▶ Task brief
In the entries below, find each line with the string "Matrix" and copy it.

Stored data

● ● ●

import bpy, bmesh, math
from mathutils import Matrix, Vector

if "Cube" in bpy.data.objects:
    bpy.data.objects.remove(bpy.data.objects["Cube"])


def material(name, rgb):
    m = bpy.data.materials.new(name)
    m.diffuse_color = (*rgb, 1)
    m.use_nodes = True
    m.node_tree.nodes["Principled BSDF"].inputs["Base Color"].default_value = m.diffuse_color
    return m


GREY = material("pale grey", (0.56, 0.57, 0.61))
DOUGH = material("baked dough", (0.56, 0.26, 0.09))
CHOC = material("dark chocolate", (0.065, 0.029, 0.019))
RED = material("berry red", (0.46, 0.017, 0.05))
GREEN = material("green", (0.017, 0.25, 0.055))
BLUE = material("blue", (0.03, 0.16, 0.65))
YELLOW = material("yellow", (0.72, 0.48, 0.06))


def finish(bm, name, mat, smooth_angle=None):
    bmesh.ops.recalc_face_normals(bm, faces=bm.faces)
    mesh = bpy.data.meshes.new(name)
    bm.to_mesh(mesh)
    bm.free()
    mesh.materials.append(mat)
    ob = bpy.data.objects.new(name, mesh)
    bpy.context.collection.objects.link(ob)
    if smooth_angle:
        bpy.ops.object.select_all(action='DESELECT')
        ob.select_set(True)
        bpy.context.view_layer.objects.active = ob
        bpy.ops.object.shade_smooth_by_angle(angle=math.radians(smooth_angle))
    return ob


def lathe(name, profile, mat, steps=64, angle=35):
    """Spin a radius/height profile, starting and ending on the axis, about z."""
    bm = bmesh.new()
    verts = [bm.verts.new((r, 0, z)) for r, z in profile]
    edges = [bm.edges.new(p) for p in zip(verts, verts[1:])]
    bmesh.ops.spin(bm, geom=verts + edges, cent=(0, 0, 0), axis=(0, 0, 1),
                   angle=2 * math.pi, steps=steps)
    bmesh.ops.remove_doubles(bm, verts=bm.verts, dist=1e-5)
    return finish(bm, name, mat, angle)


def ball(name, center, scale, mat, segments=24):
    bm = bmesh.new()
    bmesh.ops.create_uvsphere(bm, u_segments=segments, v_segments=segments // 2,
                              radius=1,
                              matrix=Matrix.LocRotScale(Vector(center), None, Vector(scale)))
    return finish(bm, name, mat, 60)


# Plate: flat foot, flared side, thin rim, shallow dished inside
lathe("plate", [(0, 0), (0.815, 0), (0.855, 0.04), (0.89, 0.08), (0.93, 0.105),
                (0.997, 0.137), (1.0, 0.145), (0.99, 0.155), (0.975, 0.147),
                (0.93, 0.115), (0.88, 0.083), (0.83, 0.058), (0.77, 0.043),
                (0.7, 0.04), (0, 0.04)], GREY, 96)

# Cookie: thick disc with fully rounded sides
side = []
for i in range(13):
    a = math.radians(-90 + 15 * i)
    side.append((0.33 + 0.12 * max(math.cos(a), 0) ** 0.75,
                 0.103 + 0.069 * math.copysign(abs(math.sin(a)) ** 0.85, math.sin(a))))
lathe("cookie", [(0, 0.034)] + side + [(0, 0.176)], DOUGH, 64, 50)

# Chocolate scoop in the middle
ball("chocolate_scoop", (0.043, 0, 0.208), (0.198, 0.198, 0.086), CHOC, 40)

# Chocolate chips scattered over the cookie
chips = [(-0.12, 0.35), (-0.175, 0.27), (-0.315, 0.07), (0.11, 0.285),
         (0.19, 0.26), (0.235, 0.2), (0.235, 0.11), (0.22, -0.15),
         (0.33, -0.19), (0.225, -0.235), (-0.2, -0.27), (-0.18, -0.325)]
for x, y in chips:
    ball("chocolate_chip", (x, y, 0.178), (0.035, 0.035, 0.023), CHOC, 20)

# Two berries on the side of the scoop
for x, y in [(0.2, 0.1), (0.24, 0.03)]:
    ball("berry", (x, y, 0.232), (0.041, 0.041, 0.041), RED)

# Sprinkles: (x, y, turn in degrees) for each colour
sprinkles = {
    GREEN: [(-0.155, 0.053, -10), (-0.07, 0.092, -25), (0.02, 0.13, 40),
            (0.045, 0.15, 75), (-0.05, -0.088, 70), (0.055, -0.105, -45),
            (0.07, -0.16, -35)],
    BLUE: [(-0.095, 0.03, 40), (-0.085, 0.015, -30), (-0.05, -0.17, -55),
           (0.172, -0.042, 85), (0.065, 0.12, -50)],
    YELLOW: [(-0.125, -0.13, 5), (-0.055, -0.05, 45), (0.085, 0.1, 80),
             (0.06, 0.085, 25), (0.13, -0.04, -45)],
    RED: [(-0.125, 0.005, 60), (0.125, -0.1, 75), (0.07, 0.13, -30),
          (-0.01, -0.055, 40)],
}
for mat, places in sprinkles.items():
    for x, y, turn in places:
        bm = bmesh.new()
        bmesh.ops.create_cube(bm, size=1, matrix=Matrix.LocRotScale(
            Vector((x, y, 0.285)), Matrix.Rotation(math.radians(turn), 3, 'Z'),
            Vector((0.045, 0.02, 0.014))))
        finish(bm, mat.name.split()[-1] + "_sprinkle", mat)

● ● ●

▶ Answer space
from mathutils import Matrix, Vector
                              matrix=Matrix.LocRotScale(Vector(center), None, Vector(scale)))
        bmesh.ops.create_cube(bm, size=1, matrix=Matrix.LocRotScale(
            Vector((x, y, 0.285)), Matrix.Rotation(math.radians(turn), 3, 'Z'),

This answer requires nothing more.